The Antarctic ice sheet has existed, according to many researchers, for approximately 35 million years, but it has fluctuated considerably and has been one of the major driving forces for changes in global sea level and climate throughout the Cenozoic Era. The spatial scale and temporal pattern of these fluctuations has, however, been the subject of considerable debate. Determination of the scale and rapidity of the response of large ice masses to climatic forcing is of vital importance, because ice-volume variations lead to changing global sea levels on a scale of tens of metres or more. It is thus important to assess the stability of the cryosphere under a warming climate (IPCC 2001), particularly as ice-core records have yielded evidence of a strong correlation between CO2 in the atmosphere and palaeotemperatures. This concern is justified when CO2 levels are compared with those of the past. Since Antarctica is a major driver of Earth's climate and sea level, much effort has been expended in deriving models of its behaviour. Some of these models have been successfully validated against modern conditions. Modelling the past record of ice-sheet behaviour in response to changes in climate (inferred from sedimentary facies and seismic data), palaeoceanographic conditions (inferred from palaeoecology and proxy ocean climate indicators) and palaeogeography (as recorded in landscape evolution) is the next step.

The ACE programme aims to facilitate research in the broad area of Antarctic climate evolution. The programme will link geophysical surveys and geological studies on and around the Antarctic continent with ice-sheet and climate modelling studies. These studies are designed to investigate climate and ice sheet behaviour in both the recent and distant geologic past, including times when global temperature was several degrees warmer than today. The ACE science plan depends on a range of regional field programmes. Some of these have been completed, are now in progress, or are still in the planning stage. Examples of programmes from which data useful for ACE research will be collected include: Ocean Drilling Program Legs 178 and 188 (1997, 2000); Cape Roberts Project (1997-1999); ANDRILL (2002-2008); SHALDRIL; SALE; IMAGES (2003-2006).

ACE has grown out of the ANTOSTRAT (ANTarctic Offshore STRATigraphy) project, which was sanctioned by SCAR (Scientific Committee on Antarctic Research) in 1990, to reconstruct the Cenozoic palaeoclimatic and glacial history of the Antarctic region from the study of the sedimentary record surrounding the continent. The ANTOSTRAT program officially came to an end in July 2002. The goal of ACE is to continue and advance the study of Antarctic climate and glacial history, by: (1) encouraging and facilitating communication and collaboration between research scientists working on any aspect of the evolution of Antarctic climate and ice sheets. This will be achieved by organizing workshops and symposia to present new results, exchange ideas, share/compile information and plan modelling and field operations; (2) providing advice for the research community on the types of geoscience data required and available for ice-sheet and palaeoclimate models, and the likely sampling locations to acquire such data; (3) providing assistance as needed on technical issues related to field and laboratory programs and to ice-sheet and palaeoclimatemodelling studies; (4) promoting data access and data sharing via data-contributions to the SDLS and Antarctic data centres to facilitate and expedite data syntheses needed for developing new field programs and enhancing palaeoclimate models; and (5) summarising and reporting the results of these efforts to the scientific and wider community on an ongoing basis at workshops, symposia, and in the primary literature.

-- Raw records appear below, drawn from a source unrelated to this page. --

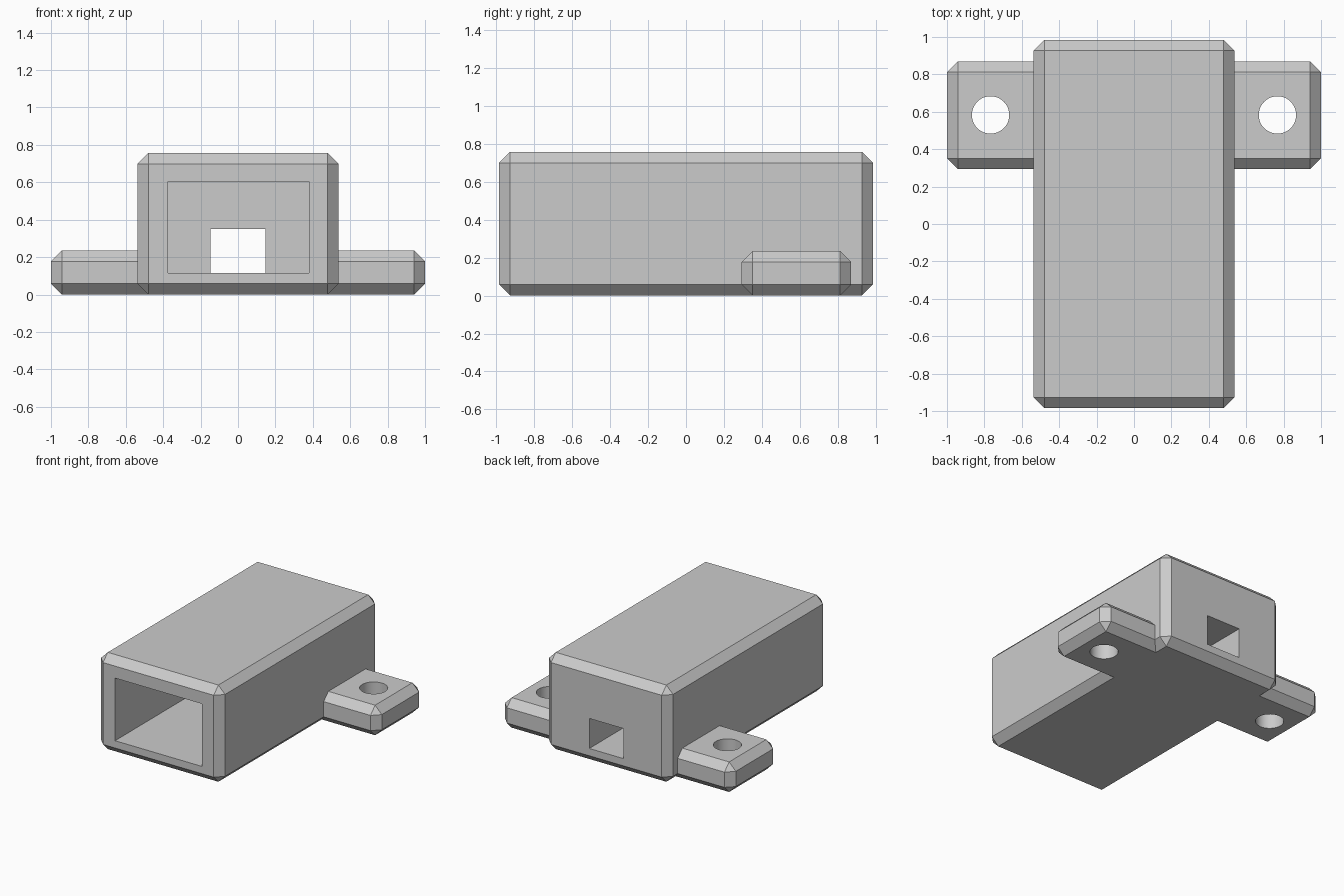
import bpy, bmesh
from mathutils import Matrix, Vector

cube = bpy.data.objects.get("Cube")
if cube:
    bpy.data.objects.remove(cube, do_unlink=True)

CHAMFER = 0.058

grey = bpy.data.materials.new("light grey")
grey.use_nodes = True
colour = (0.6, 0.6, 0.6, 1)
grey.diffuse_color = colour
grey.node_tree.nodes["Principled BSDF"].inputs["Base Color"].default_value = colour


def add_object(name, bm):
    mesh = bpy.data.meshes.new(name)
    bm.to_mesh(mesh)
    bm.free()
    mesh.materials.append(grey)
    obj = bpy.data.objects.new(name, mesh)
    bpy.context.collection.objects.link(obj)
    return obj


def box(name, low, high, chamfer=0):
    """Box between two corners, optionally with flat chamfers."""
    low, high = Vector(low), Vector(high)
    bm = bmesh.new()
    place = Matrix.Translation((low + high) / 2) @ Matrix.Diagonal((*(high - low), 1))
    bmesh.ops.create_cube(bm, size=1, matrix=place)
    if chamfer:
        bmesh.ops.bevel(bm, geom=bm.edges[:], offset=chamfer, segments=1,
                        affect='EDGES', clamp_overlap=True)
    return add_object(name, bm)


def cylinder(name, centre, radius, depth):
    bm = bmesh.new()
    bmesh.ops.create_cone(bm, cap_ends=True, segments=48, radius1=radius,
                          radius2=radius, depth=depth,
                          matrix=Matrix.Translation(centre))
    return add_object(name, bm)


def combine(target, tool, operation):
    """Apply a boolean and hide the tool object away."""
    mod = target.modifiers.new(tool.name, 'BOOLEAN')
    mod.operation = operation
    mod.solver = 'EXACT'
    mod.object = tool
    bpy.context.view_layer.objects.active = target
    bpy.ops.object.modifier_apply(modifier=mod.name)
    tool.hide_render = True
    bpy.data.objects.remove(tool, do_unlink=True)


# Chamfered housing with a mounting bar running through its rear
housing = box("housing", (-0.537, -0.985, 0), (0.537, 0.985, 0.757), CHAMFER)
bar = box("mounting_bar", (-1, 0.293, 0), (1, 0.87, 0.235), CHAMFER)
combine(housing, bar, 'UNION')

# Deep front cavity and a small window through the rear wall
combine(housing, box("cavity_cutter", (-0.375, -1.2, 0.115), (0.38, 0.27, 0.605)), 'DIFFERENCE')
combine(housing, box("window_cutter", (-0.148, 0.1, 0.115), (0.148, 1.2, 0.35)), 'DIFFERENCE')

# Screw holes in the ears
for side in (-1, 1):
    combine(housing, cylinder("screw_hole_cutter", (side * 0.767, 0.583, 0.1), 0.1, 0.6), 'DIFFERENCE')

bpy.ops.object.select_all(action='DESELECT')
housing.select_set(True)
bpy.context.view_layer.objects.active = housing
bpy.ops.object.shade_smooth_by_angle(angle=0.5)
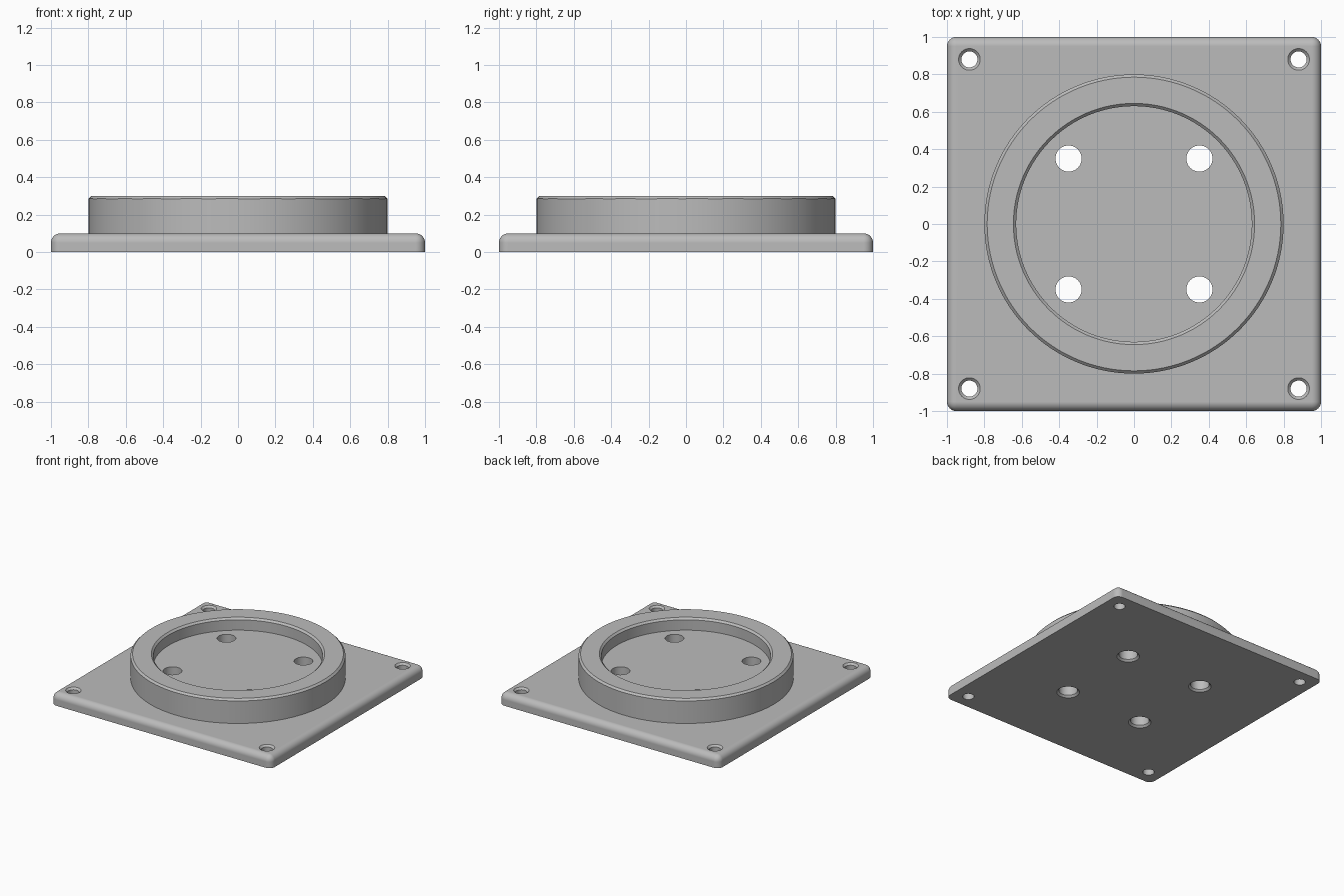
import bpy, bmesh, math

cube = bpy.data.objects.get("Cube")
if cube:
    bpy.data.objects.remove(cube, do_unlink=True)

metal = bpy.data.materials.new("plain grey metal")
metal.use_nodes = True
GREY = (0.5, 0.5, 0.5, 1)
metal.diffuse_color = GREY
metal.node_tree.nodes["Principled BSDF"].inputs["Base Color"].default_value = GREY


def make_object(name, bm):
    bmesh.ops.recalc_face_normals(bm, faces=bm.faces)
    mesh = bpy.data.meshes.new(name)
    bm.to_mesh(mesh)
    bm.free()
    mesh.materials.append(metal)
    obj = bpy.data.objects.new(name, mesh)
    bpy.context.collection.objects.link(obj)
    return obj


def lathe(name, profile, steps, centre=(0, 0)):
    """Spin an (r, z) profile that starts and ends on the axis into a solid."""
    bm = bmesh.new()
    verts = [bm.verts.new((r, 0, z)) for r, z in profile]
    edges = [bm.edges.new(pair) for pair in zip(verts, verts[1:])]
    bmesh.ops.spin(bm, geom=verts + edges, cent=(0, 0, 0), axis=(0, 0, 1),
                   angle=math.tau, steps=steps, use_duplicate=False)
    bmesh.ops.remove_doubles(bm, verts=bm.verts, dist=1e-5)
    bmesh.ops.translate(bm, verts=bm.verts, vec=(*centre, 0))
    return make_object(name, bm)


def combine(target, tool, operation):
    mod = target.modifiers.new(tool.name, "BOOLEAN")
    mod.operation = operation
    mod.solver = "EXACT"
    mod.object = tool
    bpy.context.view_layer.objects.active = target
    bpy.ops.object.modifier_apply(modifier=mod.name)
    bpy.data.objects.remove(tool, do_unlink=True)


# Square base plate, rounded on its top and upright edges
THICK, FILLET, CHAMFER = 0.1, 0.05, 0.015
bm = bmesh.new()
bmesh.ops.create_cube(bm, size=2)
for v in bm.verts:
    v.co.z = THICK if v.co.z > 0 else 0
rounded = [e for e in bm.edges if any(v.co.z > 0 for v in e.verts)]
bmesh.ops.bevel(bm, geom=rounded, offset=FILLET, segments=8, profile=0.5,
                affect="EDGES")
flange = make_object("flange_plate", bm)

# Round raised boss with a shallow recess and chamfered rims
OUTER, BORE, FLOOR, TOP = 0.8, 0.63, 0.2, 0.3
boss = lathe("boss", [
    (0, FILLET), (OUTER, FILLET), (OUTER, TOP - CHAMFER), (OUTER - CHAMFER, TOP),
    (BORE + CHAMFER, TOP), (BORE, TOP - CHAMFER), (BORE, FLOOR), (0, FLOOR)], 128)
combine(flange, boss, "UNION")

# Mounting holes, chamfered above at the corners and below in the recess
CORNER, INNER, LIP = 0.043, 0.07, 0.02
for sx in (-1, 1):
    for sy in (-1, 1):
        hole = lathe("corner_hole", [
            (0, -LIP), (CORNER, -LIP), (CORNER, THICK - CHAMFER),
            (CORNER + CHAMFER + LIP, THICK + LIP), (0, THICK + LIP)],
            48, (0.88 * sx, 0.88 * sy))
        combine(flange, hole, "DIFFERENCE")
        hole = lathe("recess_hole", [
            (0, -LIP), (INNER + CHAMFER + LIP, -LIP), (INNER, CHAMFER),
            (INNER, TOP), (0, TOP)], 48, (0.35 * sx, 0.35 * sy))
        combine(flange, hole, "DIFFERENCE")

# Smooth curved walls, keep machined edges crisp
bpy.ops.object.select_all(action="DESELECT")
flange.select_set(True)
bpy.context.view_layer.objects.active = flange
bpy.ops.object.shade_smooth_by_angle(angle=math.radians(30))
weighted = flange.modifiers.new("flat_face_normals", "WEIGHTED_NORMAL")
weighted.keep_sharp = True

This activity is part of the Scientific Committee on Antarctic Research (SCAR)